Marino, Young, Irvin, Thomas Hall of Fame Finalists
Rare air: Marino, Young lead pro Hall finalists (ESPN – AP)
CANTON, Ohio – Quarterbacks Dan Marino and Steve Young and wide receiver Michael Irvin were among 15 finalists for the Pro Football Hall of Fame announced Tuesday. Marino, who holds many of the NFL’s career passing records, and Young, who led San Francisco to the 1994 NFL title, were among four finalists who made the list in their first year of eligibility. The others were Irvin, a member of the Dallas teams that won three Super Bowls between 1992 and 1995, and Derrick Thomas, who played for Kansas City and died in 2000 of injuries suffered in an auto accident.
Two of the finalists had been determined previously — senior nominees Fritz Pollard and Benny Friedman. Pollard, who played in the 1920s, also was the first black to coach an NFL team. Friedman played for several teams between 1927 and 1934.
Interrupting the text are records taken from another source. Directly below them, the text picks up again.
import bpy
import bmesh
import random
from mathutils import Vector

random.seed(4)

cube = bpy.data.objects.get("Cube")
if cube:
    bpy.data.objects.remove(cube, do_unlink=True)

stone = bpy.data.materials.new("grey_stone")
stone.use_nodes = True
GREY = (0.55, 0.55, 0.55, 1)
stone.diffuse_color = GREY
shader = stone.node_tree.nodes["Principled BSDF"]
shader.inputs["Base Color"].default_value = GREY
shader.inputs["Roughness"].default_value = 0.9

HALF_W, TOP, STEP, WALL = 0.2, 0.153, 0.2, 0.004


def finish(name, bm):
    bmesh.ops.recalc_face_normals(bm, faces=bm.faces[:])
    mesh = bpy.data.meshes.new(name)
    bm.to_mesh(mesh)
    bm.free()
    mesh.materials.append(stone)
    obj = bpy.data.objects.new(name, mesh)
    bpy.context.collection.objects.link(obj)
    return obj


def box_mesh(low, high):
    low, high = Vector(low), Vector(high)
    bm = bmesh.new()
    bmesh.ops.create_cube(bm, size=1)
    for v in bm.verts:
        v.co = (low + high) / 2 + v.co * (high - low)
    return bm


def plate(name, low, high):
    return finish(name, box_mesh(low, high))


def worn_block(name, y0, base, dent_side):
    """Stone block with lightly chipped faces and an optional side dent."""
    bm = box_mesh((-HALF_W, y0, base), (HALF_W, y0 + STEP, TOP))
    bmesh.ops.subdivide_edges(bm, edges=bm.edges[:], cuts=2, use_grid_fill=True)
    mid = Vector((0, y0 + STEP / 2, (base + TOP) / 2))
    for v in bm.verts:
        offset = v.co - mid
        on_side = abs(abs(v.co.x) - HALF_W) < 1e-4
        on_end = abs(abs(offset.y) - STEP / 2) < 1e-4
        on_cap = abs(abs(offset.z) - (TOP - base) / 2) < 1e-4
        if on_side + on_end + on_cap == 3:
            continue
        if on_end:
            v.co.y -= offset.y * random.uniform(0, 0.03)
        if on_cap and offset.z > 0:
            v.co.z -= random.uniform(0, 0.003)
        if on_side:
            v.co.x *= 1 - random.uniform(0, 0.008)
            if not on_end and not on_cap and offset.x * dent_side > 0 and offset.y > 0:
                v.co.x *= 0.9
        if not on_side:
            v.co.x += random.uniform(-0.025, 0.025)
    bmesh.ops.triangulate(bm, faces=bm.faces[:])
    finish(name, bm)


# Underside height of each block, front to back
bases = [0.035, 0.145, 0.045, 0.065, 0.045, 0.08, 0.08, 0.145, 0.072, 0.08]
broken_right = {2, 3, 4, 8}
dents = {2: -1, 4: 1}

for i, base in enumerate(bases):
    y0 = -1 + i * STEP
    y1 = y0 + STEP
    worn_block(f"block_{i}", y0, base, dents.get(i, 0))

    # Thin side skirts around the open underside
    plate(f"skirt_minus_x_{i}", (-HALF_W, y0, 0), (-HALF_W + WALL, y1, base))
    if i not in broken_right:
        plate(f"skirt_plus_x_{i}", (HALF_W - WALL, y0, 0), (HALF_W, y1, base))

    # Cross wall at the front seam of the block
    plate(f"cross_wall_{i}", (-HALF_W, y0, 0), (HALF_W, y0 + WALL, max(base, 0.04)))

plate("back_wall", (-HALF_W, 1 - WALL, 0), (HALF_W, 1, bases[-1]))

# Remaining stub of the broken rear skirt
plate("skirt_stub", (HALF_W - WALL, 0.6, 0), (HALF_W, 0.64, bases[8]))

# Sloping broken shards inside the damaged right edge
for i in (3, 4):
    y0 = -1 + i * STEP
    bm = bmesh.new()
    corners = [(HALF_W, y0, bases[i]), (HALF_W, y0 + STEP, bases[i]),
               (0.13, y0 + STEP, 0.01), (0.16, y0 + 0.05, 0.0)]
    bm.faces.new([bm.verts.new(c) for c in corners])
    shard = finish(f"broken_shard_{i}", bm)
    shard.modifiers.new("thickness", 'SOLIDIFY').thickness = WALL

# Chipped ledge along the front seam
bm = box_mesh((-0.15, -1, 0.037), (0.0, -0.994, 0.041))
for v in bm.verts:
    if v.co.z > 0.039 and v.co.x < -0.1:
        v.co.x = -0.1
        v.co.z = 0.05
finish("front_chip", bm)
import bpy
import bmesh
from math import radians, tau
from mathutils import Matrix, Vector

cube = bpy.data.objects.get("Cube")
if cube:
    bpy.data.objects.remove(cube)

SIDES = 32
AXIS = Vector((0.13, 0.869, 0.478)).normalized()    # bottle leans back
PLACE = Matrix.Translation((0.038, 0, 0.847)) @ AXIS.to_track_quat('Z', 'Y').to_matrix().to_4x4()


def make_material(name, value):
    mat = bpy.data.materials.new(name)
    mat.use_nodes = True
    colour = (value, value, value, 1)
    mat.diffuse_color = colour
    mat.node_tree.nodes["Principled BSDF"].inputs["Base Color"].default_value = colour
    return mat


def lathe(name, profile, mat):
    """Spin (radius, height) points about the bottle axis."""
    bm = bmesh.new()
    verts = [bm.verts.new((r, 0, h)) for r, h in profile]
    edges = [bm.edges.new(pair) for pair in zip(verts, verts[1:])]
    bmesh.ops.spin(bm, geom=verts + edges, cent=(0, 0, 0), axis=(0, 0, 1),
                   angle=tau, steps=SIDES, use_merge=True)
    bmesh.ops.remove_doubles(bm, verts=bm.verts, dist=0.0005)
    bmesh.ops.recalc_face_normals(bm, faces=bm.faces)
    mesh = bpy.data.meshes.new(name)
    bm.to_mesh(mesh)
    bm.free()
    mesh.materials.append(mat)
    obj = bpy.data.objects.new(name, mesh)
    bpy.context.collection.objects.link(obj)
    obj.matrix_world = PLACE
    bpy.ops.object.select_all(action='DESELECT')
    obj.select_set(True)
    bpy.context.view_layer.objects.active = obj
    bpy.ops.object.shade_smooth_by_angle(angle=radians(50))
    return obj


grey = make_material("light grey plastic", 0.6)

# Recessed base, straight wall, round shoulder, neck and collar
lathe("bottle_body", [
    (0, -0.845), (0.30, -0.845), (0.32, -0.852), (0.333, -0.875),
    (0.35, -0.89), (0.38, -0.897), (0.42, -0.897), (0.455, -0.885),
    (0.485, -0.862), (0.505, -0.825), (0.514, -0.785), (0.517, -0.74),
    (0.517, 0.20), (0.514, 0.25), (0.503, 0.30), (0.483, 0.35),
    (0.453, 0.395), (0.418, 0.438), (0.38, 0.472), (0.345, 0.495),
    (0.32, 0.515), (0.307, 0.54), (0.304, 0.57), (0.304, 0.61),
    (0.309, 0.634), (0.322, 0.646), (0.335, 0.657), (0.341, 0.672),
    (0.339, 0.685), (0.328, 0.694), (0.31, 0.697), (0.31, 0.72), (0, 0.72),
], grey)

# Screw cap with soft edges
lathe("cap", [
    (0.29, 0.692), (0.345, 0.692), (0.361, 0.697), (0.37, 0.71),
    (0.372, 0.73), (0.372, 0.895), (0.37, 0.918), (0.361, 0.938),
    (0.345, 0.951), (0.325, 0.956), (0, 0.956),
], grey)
The other nominees were linebacker Harry Carson, who played for the Giants in the 1970s and 1980s and was a member of the 1986 NFL champions; defensive end Richard Dent, the MVP for the Bears in the Super Bowl after the 1985 season; defensive end L.C. Greenwood, a member of Pittsburgh’s “Steel Curtain” teams of the 1970s; guard Russ Grimm, a member of Washington’s famed “Hogs,” defensive end Claude Humphrey, who played for Washington and Philadelphia between 1968 and 1981; guard Bob Kuechenberg, who played on Miami’s 1972 undefeated champions, wide receiver Art Monk, a member of three Super Bowl winners with Washington; Roger Wehrli, a cornerback for the St. Louis Cardinals from 1969 to 1982; and George Young, who built two Super Bowl winners as general manager of the Giants. Young died in 2001.
As I noted when the list of nominees came out, all of the first-year finalists are well deserving. I’m always a bit dubious of the Seniors Committee selections, who already missed out in their own eras.